CSUN gets the most COVID aid of any California university

A visit to the Cal State Northridge Health Center shows an unprecedented stream of federal funds being spent on campus for pandemic relief.

Given the ongoing threat from the pandemic, an office has been converted into a state-of-the-art, specially ventilated isolation room to test and treat patients who may be infected with COVID-19 or other airborne diseases. Patients enter and exit outdoors, avoiding other areas and reducing the risk of exposure. The exam room cost $ 219,000.

Without the federal funds “we would not have made it. Absolutely not, ”said Jason Wang, senior director of physical plant management at the university, of the modernization of the health center.

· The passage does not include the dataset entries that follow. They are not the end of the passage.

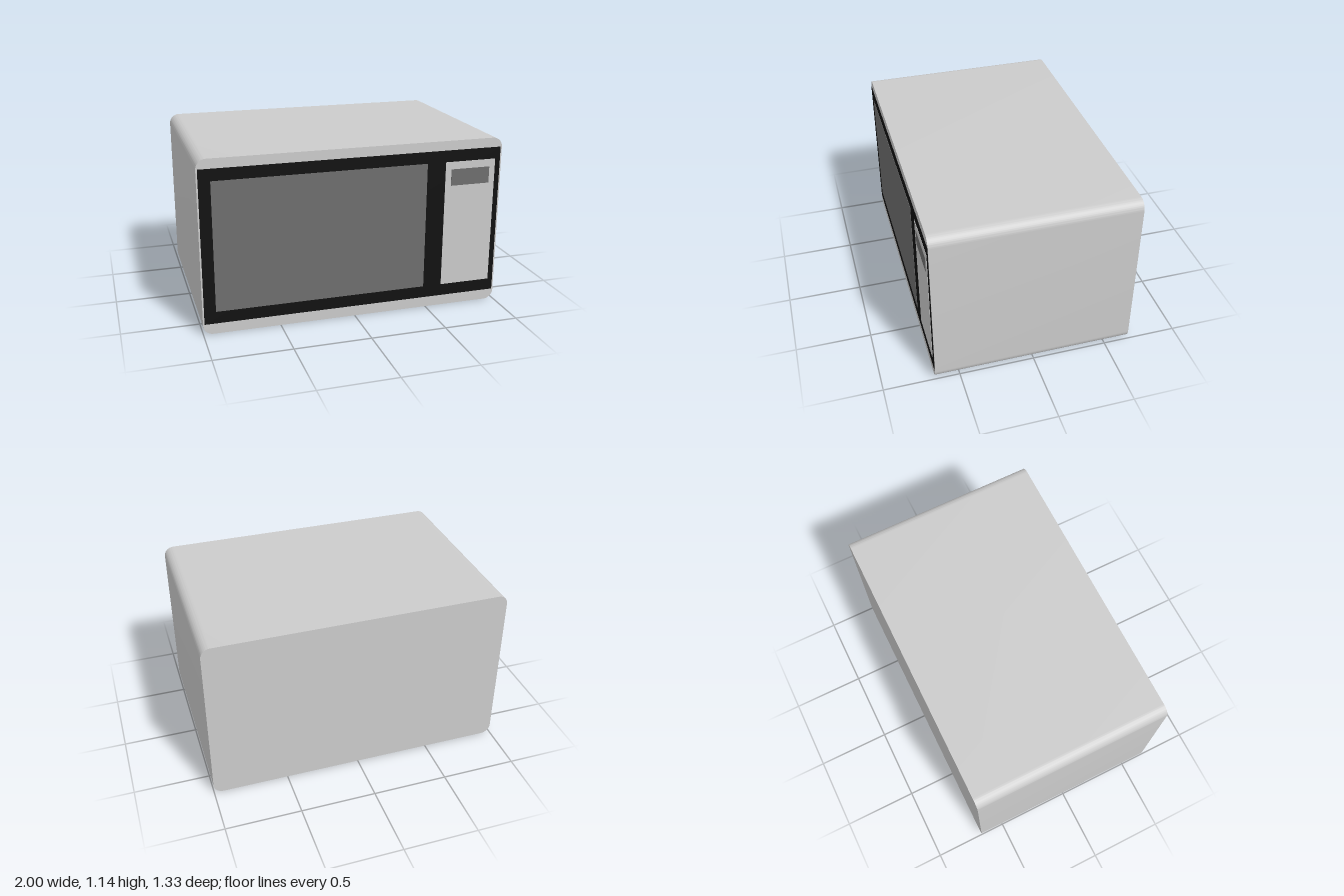
import * as THREE from 'three';
import { toCreasedNormals } from 'three/addons/utils/BufferGeometryUtils.js';

const WIDTH = 2, HEIGHT = 1.14, FRONT = 0.667, RADIUS = 0.065;
const LAYER = 0.002; // thickness of each front plate

const material = (color) => new THREE.MeshStandardMaterial({ color });

function roundedRect(w, h, r) {
  const x = w / 2, s = new THREE.Shape();
  s.absarc(x - r, r, r, -Math.PI / 2, 0);
  s.absarc(x - r, h - r, r, 0, Math.PI / 2);
  s.absarc(-x + r, h - r, r, Math.PI / 2, Math.PI);
  s.absarc(-x + r, r, r, Math.PI, Math.PI * 1.5);
  s.closePath();
  return s;
}

// Thin plate given by its edges, stacked on the front at the given layer
function plate(name, x0, x1, y0, y1, layer, mat) {
  const mesh = new THREE.Mesh(new THREE.BoxGeometry(x1 - x0, y1 - y0, LAYER), mat);
  mesh.position.set((x0 + x1) / 2, (y0 + y1) / 2, FRONT - LAYER * (3 - layer + 0.5));
  mesh.name = name;
  return mesh;
}

export function createModel() {
  const group = new THREE.Group();
  group.name = 'microwaveOven';
  const grey = material(0xcccccc), black = material(0x111111), glass = material(0x6e6e6e);

  // Casing with rounded long edges
  const depth = 2 * FRONT - 3 * LAYER;
  const casingGeometry = new THREE.ExtrudeGeometry(roundedRect(WIDTH, HEIGHT, RADIUS), {
    depth, bevelEnabled: false, curveSegments: 10,
  });
  casingGeometry.translate(0, 0, -FRONT);
  const casing = new THREE.Mesh(toCreasedNormals(casingGeometry, 0.6), grey);
  casing.name = 'casing';
  group.add(casing);

  // Front: dark fascia, door window, control panel and its display
  group.add(
    plate('frontFascia', -0.99, 0.99, 0.07, 1.077, 1, black),
    plate('doorWindow', -0.915, 0.48, 0.15, 1.0, 2, glass),
    plate('controlPanel', 0.607, 0.955, 0.15, 1.0, 2, grey),
    plate('display', 0.647, 0.915, 0.84, 0.95, 3, glass),
  );
  return group;
}
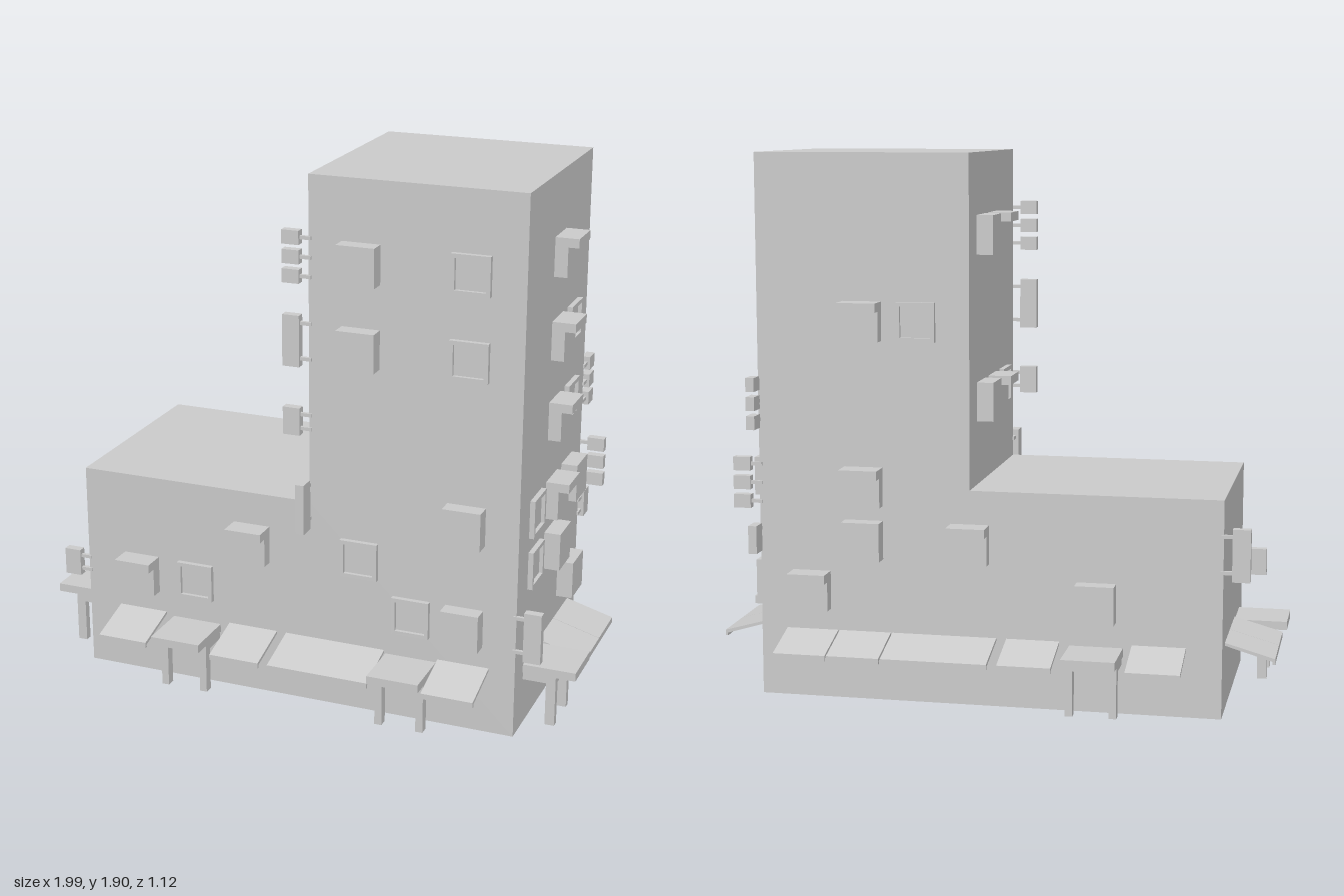
import * as THREE from 'three';

const mat = new THREE.MeshStandardMaterial({ color: 0xcccccc, flatShading: true });

function mesh(name, geo) {
  const m = new THREE.Mesh(geo, mat);
  m.name = name;
  return m;
}

// Box given by its min and max corners
function box(name, x0, x1, y0, y1, z0, z1) {
  const g = new THREE.BoxGeometry(x1 - x0, y1 - y0, z1 - z0);
  g.translate((x0 + x1) / 2, (y0 + y1) / 2, (z0 + z1) / 2);
  return mesh(name, g);
}

function group(name, parts) {
  const g = new THREE.Group();
  g.name = name;
  g.add(...parts);
  return g;
}

// Wall fittings: local x runs along the wall, local z points out of it
const H = 0.0675;
const fittings = {
  bay: () => group('bayBox', [box('bay', -H, H, -H, H, 0, 0.058)]),

  hooded: () => group('hoodedWindow', [
    box('windowBox', -H, H, -H, 0.036, 0, 0.045),
    box('hood', -H, H, 0.036, H, 0, 0.082),
  ]),

  framed: () => {
    const s = new THREE.Shape([[-H, -H], [H, -H], [H, H], [-H, H]].map(p => new THREE.Vector2(...p)));
    const i = H - 0.014;
    s.holes.push(new THREE.Path([[-i, -i], [-i, i], [i, i], [i, -i]].map(p => new THREE.Vector2(...p))));
    return group('framedWindow', [
      mesh('windowFrame', new THREE.ExtrudeGeometry(s, { depth: 0.018, bevelEnabled: false })),
      box('windowPane', -i, i, -i, i, 0, 0.005),
    ]);
  },

  // Sloping awning with a small front lip
  awning: () => {
    const w = 0.185;
    const pts = [[0, 0.242], [0, 0.232], [0.163, 0.184], [0.163, 0.174], [0.172, 0.174], [0.172, 0.194]];
    // profile (outward, height) is extruded along the wall
    const g = new THREE.ExtrudeGeometry(
      new THREE.Shape(pts.map(p => new THREE.Vector2(...p))), { depth: w, bevelEnabled: false });
    g.translate(0, 0, -w / 2);
    g.rotateY(-Math.PI / 2);
    return group('awning', [mesh('awningSlope', g)]);
  },

  // Flat canopy on two posts
  canopy: () => group('canopy', [
    box('canopyRoof', -0.0925, 0.0925, 0.2, 0.23, 0, 0.187),
    box('canopyBeam', -0.088, 0.088, 0.172, 0.2, 0, 0.117),
    ...[-1, 1].map(s => box('canopyPost', s * 0.075 - 0.013, s * 0.075 + 0.013, 0.015, 0.2, 0.083, 0.117)),
  ]),

  tallSign: () => sign('tallSign', [0], 0.09, [-0.062, 0.062]),
  smallSign: () => sign('smallSign', [0], 0.049, [-0.025, 0.025]),
  tripleSign: () => sign('tripleSign', [-0.066, 0, 0.066], 0.024, [-0.066, 0, 0.066]),
};

// Projecting sign: blank panels held off the wall by brackets
function sign(name, panels, half, brackets) {
  return group(name, [
    ...panels.map(y => box('signPanel', -0.015, 0.015, y - half, y + half, 0.03, 0.091)),
    ...brackets.map(y => box('signBracket', -0.006, 0.006, y - 0.006, y + 0.006, -0.01, 0.032)),
  ]);
}

// Each wall: heading, offset from the centre, and [fitting, position along world axis, height]
const W = 0.81, D = 0.375, TX = 0.06;
const R = [0.385, 0.57, 0.757, 1.045, 1.33, 1.62]; // storey heights
const walls = [
  { name: 'frontWall', turn: 0, at: u => [u, D], items: [
    ['bay', 0.245, R[5]], ['framed', 0.625, R[5]],
    ['bay', 0.245, R[4]], ['framed', 0.625, R[4]],
    ['bay', 0.625, R[2]],
    ['hooded', -0.16, R[1]], ['framed', 0.245, R[1]],
    ['hooded', -0.595, R[0]], ['framed', -0.38, R[0]], ['framed', 0.435, R[0]], ['bay', 0.625, R[0]],
    ['tallSign', TX, R[2]],
    ...[-0.595, -0.16, 0.06, 0.245, 0.625].map(u => ['awning', u, 0]),
    ['canopy', -0.38, 0], ['canopy', 0.435, 0],
  ] },
  { name: 'backWall', turn: Math.PI, at: u => [u, -D], items: [
    ['hooded', 0.435, R[4]], ['framed', 0.245, R[4]],
    ['hooded', 0.435, R[2]], ['bay', 0.435, R[1]], ['hooded', 0.06, R[1]],
    ['hooded', 0.625, R[0]], ['bay', -0.38, R[0]],
    ['tripleSign', W, R[3]], ['smallSign', W, R[1]],
    ...[-0.595, -0.16, 0.06, 0.245, 0.435, 0.625].map(u => ['awning', u, 0]),
    ['canopy', -0.38, 0],
  ] },
  { name: 'rightEndWall', turn: Math.PI / 2, at: u => [W, u], items: [
    ['hooded', 0, R[5]],
    ['hooded', 0, R[4]], ['framed', -0.19, R[4]],
    ['hooded', 0, R[3]], ['framed', -0.19, R[3]],
    ['framed', 0.19, R[2]], ['hooded', 0, R[2]], ['bay', -0.19, R[2]],
    ['framed', 0.19, R[1]], ['bay', 0, R[1]],
    ['bay', -0.19, R[0]],
    ['tallSign', D, R[0]], ['tripleSign', -D, R[2]],
    ['awning', 0, 0], ['awning', -0.187, 0], ['canopy', 0.187, 0],
  ] },
  { name: 'lowEndWall', turn: -Math.PI / 2, at: u => [-W, u], items: [
    ['smallSign', D, R[0]], ['tallSign', -D, R[1]],
    ['awning', 0, 0], ['awning', -0.187, 0], ['canopy', 0.187, 0],
  ] },
  { name: 'towerSideWall', turn: -Math.PI / 2, at: u => [TX, u], items: [
    ['bay', -0.19, R[5]], ['hooded', 0, R[5]],
    ['bay', -0.19, R[3]], ['hooded', 0, R[3]], ['framed', 0.19, R[3]],
    ['tripleSign', D, R[5]], ['tallSign', D, R[4]], ['smallSign', D, R[3]],
  ] },
];

export function createModel() {
  const model = new THREE.Group();
  model.name = 'building';

  // L-shaped body: low wing and tower in one solid
  const outline = new THREE.Shape([[-W, 0], [W, 0], [W, 1.9], [TX, 1.9], [TX, 0.755], [-W, 0.755]]
    .map(p => new THREE.Vector2(...p)));
  const body = new THREE.ExtrudeGeometry(outline, { depth: 2 * D, bevelEnabled: false });
  body.translate(0, 0, -D);
  model.add(mesh('buildingBody', body));

  // Fittings on every wall
  for (const wall of walls) {
    const parts = wall.items.map(([kind, u, y]) => {
      const part = fittings[kind]();
      const [x, z] = wall.at(u);
      part.position.set(x, y, z);
      part.rotation.y = wall.turn;
      return part;
    });
    model.add(group(wall.name, parts));
  }
  return model;
}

Cal State Northridge is the sole beneficiary of federal pandemic aid to any public or private university in California, with an inflow of $ 265 million that funds on-demand student scholarships, offsets massive lost revenue, and improves campus health and safety and fulfills myriad Requirements, including technology upgrades.

Across California, three waves of more than $ 9.5 billion in aid go to public and private colleges and universities, by far the most of any state.

Nearby is a campus warehouse with stacks of cardboard boxes with masks, wipes, disinfectant dispenser racks, digital thermometers, and plastic partitions for desks. Corridor floors throughout the campus are now littered with large, round red stickers urging everyone to keep to the right when walking to minimize personal contact.

All of this will improve safety and alleviate concerns as the campus prepares for a partial or full return to face-to-face classes this fall, officials said. “We will simply be prepared for future health and safety requirements that are inevitable,” said Carmen Chandler, campus spokeswoman.

Auxiliary formula favors CSU Northridge

CSUN is the top beneficiary because of its large student enrollment – 38,815 last fall – and because 54% of its students are eligible for government Pell Scholarships for low-income students. The university is also receiving additional funding as a federally designated Hispanic institution with a 51 percent Latino student body. As required by federal law, almost half of the aid is used as a grant for students in need to cover living and learning costs. The school can use some of the remainder to offset massive lost revenue related to the pandemic – at least $ 40 million this year – and to cover the reimbursements it had to pay students for unused housing and parking fees.

The aid also funded online teaching technology, improved ventilation in many campus buildings, improvements in health care facilities, and expanded psychological counseling for students. The university bought more than $ 1 million worth of plastic desk dividers, masks, disinfectants, and wall-hung digital thermometers – all to help slow the spread of COVID-19.

Without the federal money, the campus would have suffered “devastating” cuts, said Colin Donahue, vice president of administration and finance at CSU Northridge and chief financial officer.

“I don’t know how we would have survived this storm,” he said, noting that no one had expected the pandemic shutdown to have lasted three semesters. “Without these funds, we would certainly not be able to provide adequate supervision for our students.”

Cash payments to students

Students say they appreciate the help. Some of the neediest are expected to receive $ 2,600 from the first two federal funding rounds, with more coming from the third round approved by the US bailout plan signed in March. Payments were made automatically based on previous income information and did not require new claims.

“I think many of our students definitely needed that in the coronavirus pandemic and benefited from it. It made a difference, ”said Deion Turner, who has just retired as this year’s vice president of the student body.

Many students lost their jobs during the health emergency and had problems with spending on room and board. The extra help was “really a great thing,” he added.

Turner, a Los Angeles resident who graduated in May, received $ 600 in COVID-19 aid to cover books for his final tenure and car payments.

In the first two rounds, totaling approximately $ 127 million, according to an accounting provided by the campus, $ 53.2 million went in student scholarships.

An additional $ 31 million paid students reimbursements for housing, meals, and park programs, and made up for various loss of income, including a drop in tuition fees that was exacerbated by lower international student enrollment during the pandemic. That federal money even helped the university avoid possible defaults on building loans for dormitories and garages, officials said.

Approximately $ 14.7 million was earmarked for improved online teaching and distance communication technologies, such as better Wi-Fi connections, computers, and educational software for faculty, staff, and students.

The sudden move to remote learning and working “would have been in dire straits without this new equipment,” said Edith Winterhalter, deputy vice president for budget and strategic business operations.

The campus decides how to use its most recent funds and has approximately one year after receiving the last portion to spend the funds. The money does not arrive from Washington in the form of a lump sum, but universities must submit paperwork to clear their allotment amounts. After distributing approximately $ 65 million of funding to students, the campus will have approximately $ 73.5 million available, representing 15% of its operating budget of $ 491 million over the 2020-21 period.

On a recent campus tour, most expenses were not visible, such as support for counseling and home technology for teaching. However, there have been significant upgrades to improve ventilation in 31 campus buildings. And many classrooms are being fitted with portable air filter units the size of window air conditioners that stand on the floor.

Larry Gordon is a writer for EdSource, a non-profit, non-partisan journalism organization covering education in California. EdSource data journalist Daniel J. Willis contributed to this story.